::: Input :::
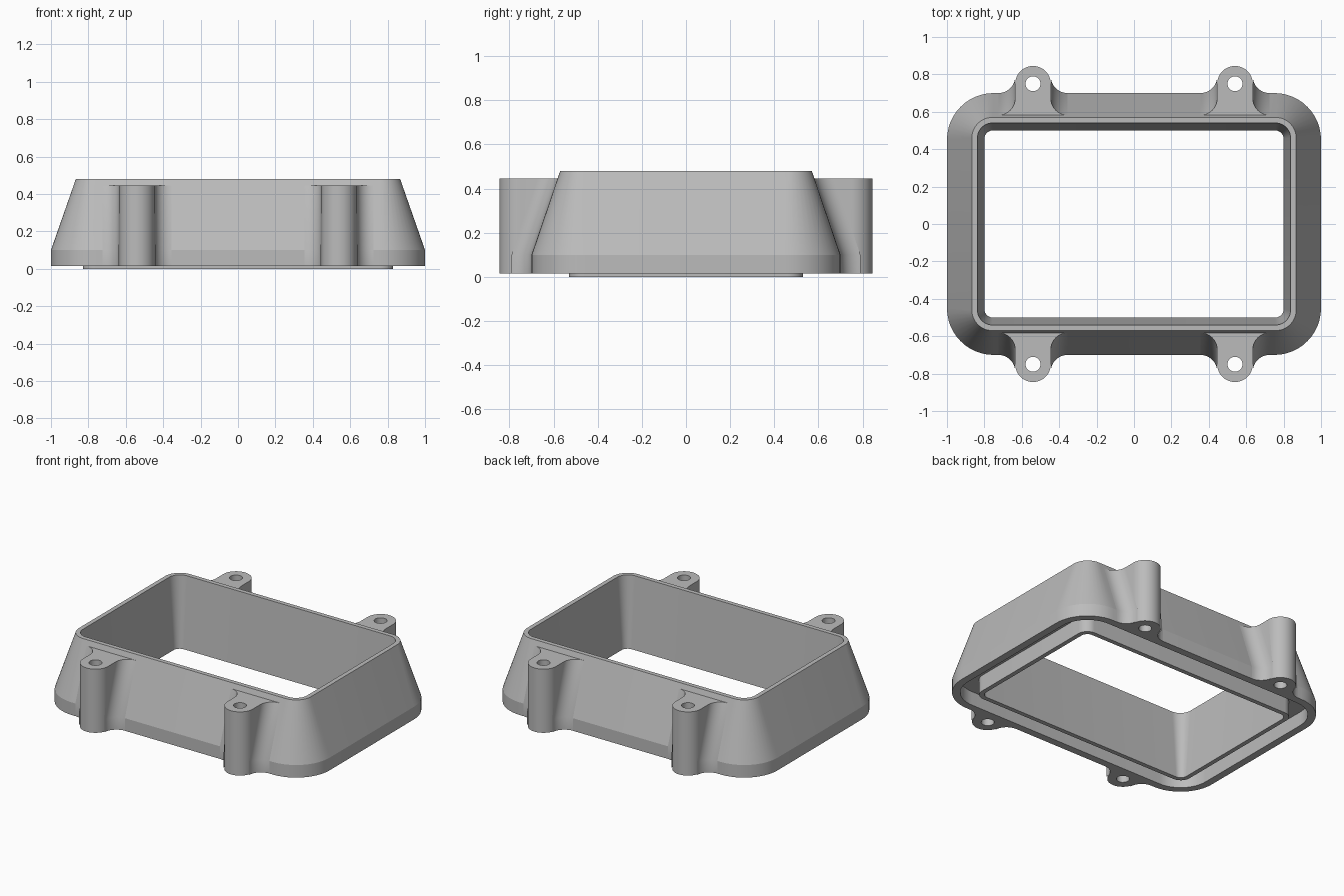
import bpy, bmesh
from math import sin, cos, pi, radians

cube = bpy.data.objects.get("Cube")
if cube:
    bpy.data.objects.remove(cube)

grey = bpy.data.materials.new("light_grey")
grey.use_nodes = True
grey.diffuse_color = (0.5, 0.5, 0.5, 1)
grey.node_tree.nodes["Principled BSDF"].inputs["Base Color"].default_value = (0.5, 0.5, 0.5, 1)

BASE, KNEE, TOP, LUG_TOP = 0.015, 0.10, 0.48, 0.445


def finish(bm, name, angle):
    bmesh.ops.recalc_face_normals(bm, faces=bm.faces)
    mesh = bpy.data.meshes.new(name)
    bm.to_mesh(mesh)
    bm.free()
    mesh.materials.append(grey)
    obj = bpy.data.objects.new(name, mesh)
    bpy.context.collection.objects.link(obj)
    bpy.ops.object.select_all(action='DESELECT')
    obj.select_set(True)
    bpy.context.view_layer.objects.active = obj
    bpy.ops.object.shade_smooth_by_angle(angle=radians(angle))


def rounded_rect(bm, hx, hy, r, z, steps=12):
    verts = []
    for q, (sx, sy) in enumerate([(1, 1), (-1, 1), (-1, -1), (1, -1)]):
        for i in range(steps + 1):
            a = (q + i / steps) * pi / 2
            verts.append(bm.verts.new((sx * (hx - r) + r * cos(a),
                                       sy * (hy - r) + r * sin(a), z)))
    return verts


def bridge(bm, a, b):
    for i in range(len(a)):
        j = (i + 1) % len(a)
        bm.faces.new((a[i], a[j], b[j], b[i]))


# Tapered frame: outer wall, rim, inner wall, lower lip, gasket groove, skirt
bm = bmesh.new()
sections = [
    (1.0, 0.70, 0.25, BASE),
    (1.0, 0.70, 0.25, KNEE),
    (0.867, 0.57, 0.11, TOP),
    (0.837, 0.54, 0.08, TOP),
    (0.80, 0.50, 0.045, 0),
    (0.83, 0.53, 0.07, 0),
    (0.83, 0.53, 0.07, 0.11),
    (0.95, 0.65, 0.20, 0.11),
    (0.95, 0.65, 0.20, BASE),
]
rings = [rounded_rect(bm, *s) for s in sections]
for k, ring in enumerate(rings):
    bridge(bm, ring, rings[(k + 1) % len(rings)])
finish(bm, "frame_body", 15)


# Screw lugs: round tip, through hole, fillets that follow the sloping wall
def lug_outline(wall, cx=0.54, cy=0.75, w=0.095, fillet=0.09, steps=10):
    tip = [(cx + w * cos(i * pi / 24), cy + w * sin(i * pi / 24)) for i in range(25)]
    curve = []
    for i in range(steps + 1):
        a = i / steps * pi / 2
        curve.append((w + fillet * (1 - cos(a)), wall + fillet * (1 - sin(a))))
    curve.append((w + fillet, wall - 0.02))
    left = [(cx - x, y) for x, y in curve]
    right = [(cx + x, y) for x, y in reversed(curve)]
    return tip + left + right


def make_lug(name, sx, sy):
    bm = bmesh.new()
    slope_y = 0.70 - 0.13 * (LUG_TOP - KNEE) / (TOP - KNEE)
    levels = [(BASE, 0.70), (KNEE, 0.70), (LUG_TOP, slope_y)]
    outer = [[bm.verts.new((sx * x, sy * y, z)) for x, y in lug_outline(wall)]
             for z, wall in levels]
    hole = [[bm.verts.new((sx * (0.54 + 0.04 * cos(i * pi / 12)),
                           sy * (0.75 + 0.04 * sin(i * pi / 12)), z)) for i in range(24)]
            for z in (BASE, LUG_TOP)]
    for stack in (outer, hole):
        for a, b in zip(stack, stack[1:]):
            bridge(bm, a, b)
    for loop, inner in ((outer[0], hole[0]), (outer[-1], hole[-1])):
        edges = [bm.edges.get((ring[i - 1], ring[i]))
                 for ring in (loop, inner) for i in range(len(ring))]
        bmesh.ops.triangle_fill(bm, edges=edges, use_beauty=True)
    finish(bm, name, 30)


for side, sx in (("left", 1), ("right", -1)):
    for end, sy in (("front", -1), ("back", 1)):
        make_lug(f"{end}_{side}_screw_lug", sx, sy)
:::
#### Requirement
In your copy, include no pictures, but set down every record exactly.

#### Result for this exercise
import bpy, bmesh
from math import sin, cos, pi, radians

cube = bpy.data.objects.get("Cube")
if cube:
    bpy.data.objects.remove(cube)

grey = bpy.data.materials.new("light_grey")
grey.use_nodes = True
grey.diffuse_color = (0.5, 0.5, 0.5, 1)
grey.node_tree.nodes["Principled BSDF"].inputs["Base Color"].default_value = (0.5, 0.5, 0.5, 1)

BASE, KNEE, TOP, LUG_TOP = 0.015, 0.10, 0.48, 0.445


def finish(bm, name, angle):
    bmesh.ops.recalc_face_normals(bm, faces=bm.faces)
    mesh = bpy.data.meshes.new(name)
    bm.to_mesh(mesh)
    bm.free()
    mesh.materials.append(grey)
    obj = bpy.data.objects.new(name, mesh)
    bpy.context.collection.objects.link(obj)
    bpy.ops.object.select_all(action='DESELECT')
    obj.select_set(True)
    bpy.context.view_layer.objects.active = obj
    bpy.ops.object.shade_smooth_by_angle(angle=radians(angle))


def rounded_rect(bm, hx, hy, r, z, steps=12):
    verts = []
    for q, (sx, sy) in enumerate([(1, 1), (-1, 1), (-1, -1), (1, -1)]):
        for i in range(steps + 1):
            a = (q + i / steps) * pi / 2
            verts.append(bm.verts.new((sx * (hx - r) + r * cos(a),
                                       sy * (hy - r) + r * sin(a), z)))
    return verts


def bridge(bm, a, b):
    for i in range(len(a)):
        j = (i + 1) % len(a)
        bm.faces.new((a[i], a[j], b[j], b[i]))


# Tapered frame: outer wall, rim, inner wall, lower lip, gasket groove, skirt
bm = bmesh.new()
sections = [
    (1.0, 0.70, 0.25, BASE),
    (1.0, 0.70, 0.25, KNEE),
    (0.867, 0.57, 0.11, TOP),
    (0.837, 0.54, 0.08, TOP),
    (0.80, 0.50, 0.045, 0),
    (0.83, 0.53, 0.07, 0),
    (0.83, 0.53, 0.07, 0.11),
    (0.95, 0.65, 0.20, 0.11),
    (0.95, 0.65, 0.20, BASE),
]
rings = [rounded_rect(bm, *s) for s in sections]
for k, ring in enumerate(rings):
    bridge(bm, ring, rings[(k + 1) % len(rings)])
finish(bm, "frame_body", 15)


# Screw lugs: round tip, through hole, fillets that follow the sloping wall
def lug_outline(wall, cx=0.54, cy=0.75, w=0.095, fillet=0.09, steps=10):
    tip = [(cx + w * cos(i * pi / 24), cy + w * sin(i * pi / 24)) for i in range(25)]
    curve = []
    for i in range(steps + 1):
        a = i / steps * pi / 2
        curve.append((w + fillet * (1 - cos(a)), wall + fillet * (1 - sin(a))))
    curve.append((w + fillet, wall - 0.02))
    left = [(cx - x, y) for x, y in curve]
    right = [(cx + x, y) for x, y in reversed(curve)]
    return tip + left + right


def make_lug(name, sx, sy):
    bm = bmesh.new()
    slope_y = 0.70 - 0.13 * (LUG_TOP - KNEE) / (TOP - KNEE)
    levels = [(BASE, 0.70), (KNEE, 0.70), (LUG_TOP, slope_y)]
    outer = [[bm.verts.new((sx * x, sy * y, z)) for x, y in lug_outline(wall)]
             for z, wall in levels]
    hole = [[bm.verts.new((sx * (0.54 + 0.04 * cos(i * pi / 12)),
                           sy * (0.75 + 0.04 * sin(i * pi / 12)), z)) for i in range(24)]
            for z in (BASE, LUG_TOP)]
    for stack in (outer, hole):
        for a, b in zip(stack, stack[1:]):
            bridge(bm, a, b)
    for loop, inner in ((outer[0], hole[0]), (outer[-1], hole[-1])):
        edges = [bm.edges.get((ring[i - 1], ring[i]))
                 for ring in (loop, inner) for i in range(len(ring))]
        bmesh.ops.triangle_fill(bm, edges=edges, use_beauty=True)
    finish(bm, name, 30)


for side, sx in (("left", 1), ("right", -1)):
    for end, sy in (("front", -1), ("back", 1)):
        make_lug(f"{end}_{side}_screw_lug", sx, sy)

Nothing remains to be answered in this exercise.